WORK ITEM: An acceptable answer contains every record below, unchanged, and no pictures.

━━━ GIVEN DATA

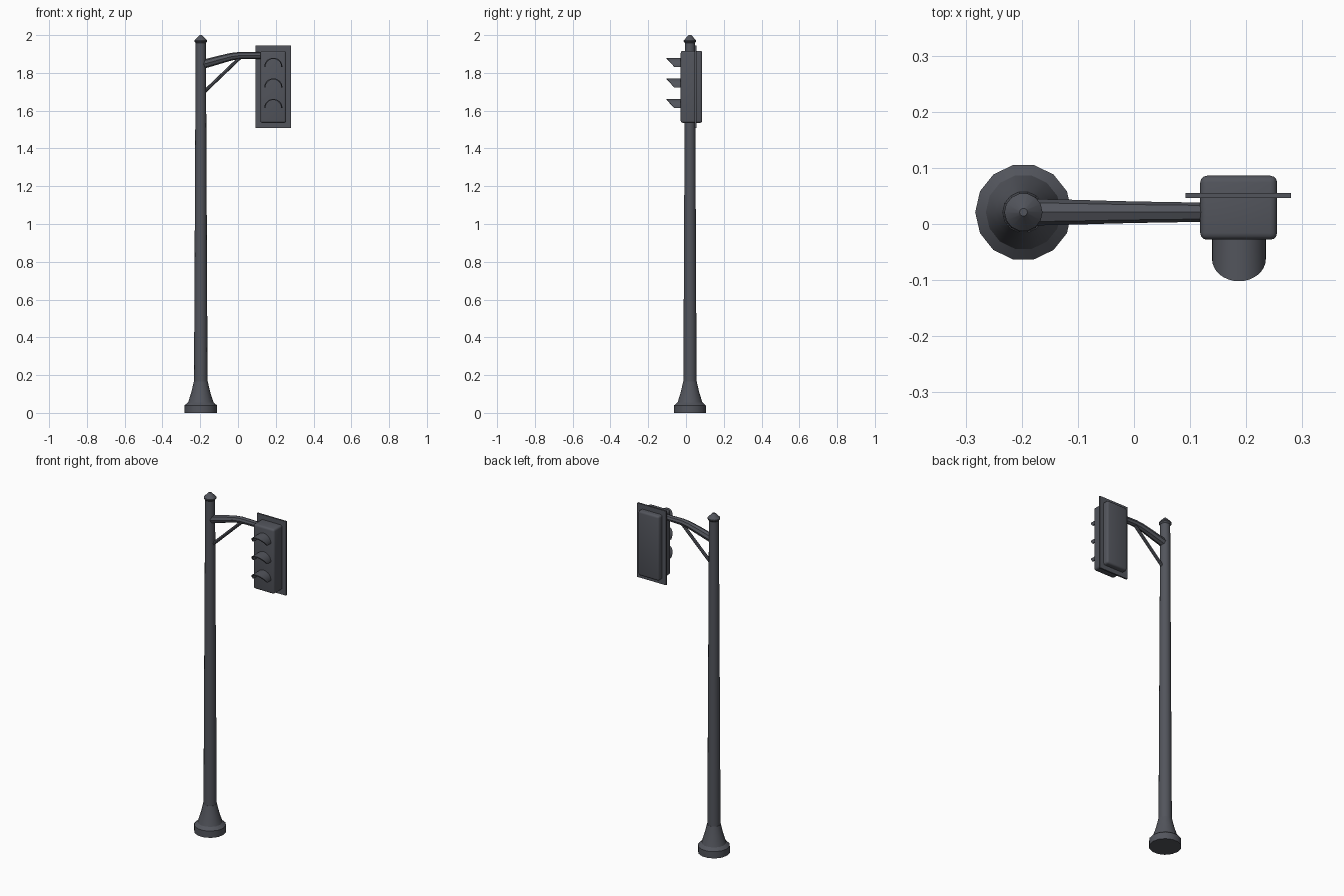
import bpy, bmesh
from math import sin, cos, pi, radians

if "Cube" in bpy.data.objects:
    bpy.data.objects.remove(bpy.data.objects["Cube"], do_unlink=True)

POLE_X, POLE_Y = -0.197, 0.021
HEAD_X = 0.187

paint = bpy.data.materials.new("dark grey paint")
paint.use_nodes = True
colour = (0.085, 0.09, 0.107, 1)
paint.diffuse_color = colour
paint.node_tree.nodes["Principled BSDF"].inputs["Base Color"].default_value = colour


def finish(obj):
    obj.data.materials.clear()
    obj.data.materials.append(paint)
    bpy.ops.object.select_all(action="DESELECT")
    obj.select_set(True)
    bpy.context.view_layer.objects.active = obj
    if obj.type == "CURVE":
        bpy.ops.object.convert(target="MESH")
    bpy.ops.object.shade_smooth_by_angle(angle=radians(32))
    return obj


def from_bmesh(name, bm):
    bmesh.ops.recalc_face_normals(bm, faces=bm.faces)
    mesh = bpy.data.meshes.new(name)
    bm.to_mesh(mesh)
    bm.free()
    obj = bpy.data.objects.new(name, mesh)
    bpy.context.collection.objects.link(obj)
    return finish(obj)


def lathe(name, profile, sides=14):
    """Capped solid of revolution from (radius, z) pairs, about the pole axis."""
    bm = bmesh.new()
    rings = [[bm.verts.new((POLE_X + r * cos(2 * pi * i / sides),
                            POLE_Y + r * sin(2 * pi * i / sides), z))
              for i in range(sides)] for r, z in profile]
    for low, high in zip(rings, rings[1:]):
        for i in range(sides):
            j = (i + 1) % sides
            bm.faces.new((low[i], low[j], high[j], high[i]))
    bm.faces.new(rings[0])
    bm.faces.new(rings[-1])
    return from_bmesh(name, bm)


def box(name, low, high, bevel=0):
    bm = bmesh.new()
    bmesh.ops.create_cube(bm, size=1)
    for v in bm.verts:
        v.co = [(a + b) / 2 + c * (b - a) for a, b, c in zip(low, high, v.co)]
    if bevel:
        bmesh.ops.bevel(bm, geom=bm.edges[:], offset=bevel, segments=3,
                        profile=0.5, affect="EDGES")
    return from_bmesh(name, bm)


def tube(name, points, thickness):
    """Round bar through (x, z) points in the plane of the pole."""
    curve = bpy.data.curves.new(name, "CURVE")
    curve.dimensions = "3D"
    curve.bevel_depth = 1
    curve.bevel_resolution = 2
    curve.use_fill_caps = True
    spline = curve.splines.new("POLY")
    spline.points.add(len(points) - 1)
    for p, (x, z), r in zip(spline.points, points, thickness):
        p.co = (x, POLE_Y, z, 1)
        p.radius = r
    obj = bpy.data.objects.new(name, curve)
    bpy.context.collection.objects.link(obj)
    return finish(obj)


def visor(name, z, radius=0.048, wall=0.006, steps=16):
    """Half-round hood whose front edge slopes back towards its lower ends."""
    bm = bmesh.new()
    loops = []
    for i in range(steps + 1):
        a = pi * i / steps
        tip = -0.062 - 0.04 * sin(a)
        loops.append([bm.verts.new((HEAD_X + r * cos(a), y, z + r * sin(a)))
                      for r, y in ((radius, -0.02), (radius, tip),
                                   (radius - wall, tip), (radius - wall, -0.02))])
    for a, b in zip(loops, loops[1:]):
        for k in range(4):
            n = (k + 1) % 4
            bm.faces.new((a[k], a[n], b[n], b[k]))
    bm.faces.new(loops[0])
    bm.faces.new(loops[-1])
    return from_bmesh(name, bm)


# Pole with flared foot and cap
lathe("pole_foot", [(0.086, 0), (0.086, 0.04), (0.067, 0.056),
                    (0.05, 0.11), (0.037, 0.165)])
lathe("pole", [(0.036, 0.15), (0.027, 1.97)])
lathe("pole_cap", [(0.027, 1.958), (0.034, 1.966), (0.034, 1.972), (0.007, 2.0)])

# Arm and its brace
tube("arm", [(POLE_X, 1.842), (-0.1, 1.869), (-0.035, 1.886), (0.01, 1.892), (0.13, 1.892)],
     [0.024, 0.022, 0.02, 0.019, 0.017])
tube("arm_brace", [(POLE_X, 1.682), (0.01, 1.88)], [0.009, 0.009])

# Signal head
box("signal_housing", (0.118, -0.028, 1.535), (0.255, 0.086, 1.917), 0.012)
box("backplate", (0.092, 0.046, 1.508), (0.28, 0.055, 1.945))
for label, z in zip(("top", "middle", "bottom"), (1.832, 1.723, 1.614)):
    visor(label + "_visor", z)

━━━━━━

SOLUTION TO THIS EXERCISE:
import bpy, bmesh
from math import sin, cos, pi, radians

if "Cube" in bpy.data.objects:
    bpy.data.objects.remove(bpy.data.objects["Cube"], do_unlink=True)

POLE_X, POLE_Y = -0.197, 0.021
HEAD_X = 0.187

paint = bpy.data.materials.new("dark grey paint")
paint.use_nodes = True
colour = (0.085, 0.09, 0.107, 1)
paint.diffuse_color = colour
paint.node_tree.nodes["Principled BSDF"].inputs["Base Color"].default_value = colour


def finish(obj):
    obj.data.materials.clear()
    obj.data.materials.append(paint)
    bpy.ops.object.select_all(action="DESELECT")
    obj.select_set(True)
    bpy.context.view_layer.objects.active = obj
    if obj.type == "CURVE":
        bpy.ops.object.convert(target="MESH")
    bpy.ops.object.shade_smooth_by_angle(angle=radians(32))
    return obj


def from_bmesh(name, bm):
    bmesh.ops.recalc_face_normals(bm, faces=bm.faces)
    mesh = bpy.data.meshes.new(name)
    bm.to_mesh(mesh)
    bm.free()
    obj = bpy.data.objects.new(name, mesh)
    bpy.context.collection.objects.link(obj)
    return finish(obj)


def lathe(name, profile, sides=14):
    """Capped solid of revolution from (radius, z) pairs, about the pole axis."""
    bm = bmesh.new()
    rings = [[bm.verts.new((POLE_X + r * cos(2 * pi * i / sides),
                            POLE_Y + r * sin(2 * pi * i / sides), z))
              for i in range(sides)] for r, z in profile]
    for low, high in zip(rings, rings[1:]):
        for i in range(sides):
            j = (i + 1) % sides
            bm.faces.new((low[i], low[j], high[j], high[i]))
    bm.faces.new(rings[0])
    bm.faces.new(rings[-1])
    return from_bmesh(name, bm)


def box(name, low, high, bevel=0):
    bm = bmesh.new()
    bmesh.ops.create_cube(bm, size=1)
    for v in bm.verts:
        v.co = [(a + b) / 2 + c * (b - a) for a, b, c in zip(low, high, v.co)]
    if bevel:
        bmesh.ops.bevel(bm, geom=bm.edges[:], offset=bevel, segments=3,
                        profile=0.5, affect="EDGES")
    return from_bmesh(name, bm)


def tube(name, points, thickness):
    """Round bar through (x, z) points in the plane of the pole."""
    curve = bpy.data.curves.new(name, "CURVE")
    curve.dimensions = "3D"
    curve.bevel_depth = 1
    curve.bevel_resolution = 2
    curve.use_fill_caps = True
    spline = curve.splines.new("POLY")
    spline.points.add(len(points) - 1)
    for p, (x, z), r in zip(spline.points, points, thickness):
        p.co = (x, POLE_Y, z, 1)
        p.radius = r
    obj = bpy.data.objects.new(name, curve)
    bpy.context.collection.objects.link(obj)
    return finish(obj)


def visor(name, z, radius=0.048, wall=0.006, steps=16):
    """Half-round hood whose front edge slopes back towards its lower ends."""
    bm = bmesh.new()
    loops = []
    for i in range(steps + 1):
        a = pi * i / steps
        tip = -0.062 - 0.04 * sin(a)
        loops.append([bm.verts.new((HEAD_X + r * cos(a), y, z + r * sin(a)))
                      for r, y in ((radius, -0.02), (radius, tip),
                                   (radius - wall, tip), (radius - wall, -0.02))])
    for a, b in zip(loops, loops[1:]):
        for k in range(4):
            n = (k + 1) % 4
            bm.faces.new((a[k], a[n], b[n], b[k]))
    bm.faces.new(loops[0])
    bm.faces.new(loops[-1])
    return from_bmesh(name, bm)


# Pole with flared foot and cap
lathe("pole_foot", [(0.086, 0), (0.086, 0.04), (0.067, 0.056),
                    (0.05, 0.11), (0.037, 0.165)])
lathe("pole", [(0.036, 0.15), (0.027, 1.97)])
lathe("pole_cap", [(0.027, 1.958), (0.034, 1.966), (0.034, 1.972), (0.007, 2.0)])

# Arm and its brace
tube("arm", [(POLE_X, 1.842), (-0.1, 1.869), (-0.035, 1.886), (0.01, 1.892), (0.13, 1.892)],
     [0.024, 0.022, 0.02, 0.019, 0.017])
tube("arm_brace", [(POLE_X, 1.682), (0.01, 1.88)], [0.009, 0.009])

# Signal head
box("signal_housing", (0.118, -0.028, 1.535), (0.255, 0.086, 1.917), 0.012)
box("backplate", (0.092, 0.046, 1.508), (0.28, 0.055, 1.945))
for label, z in zip(("top", "middle", "bottom"), (1.832, 1.723, 1.614)):
    visor(label + "_visor", z)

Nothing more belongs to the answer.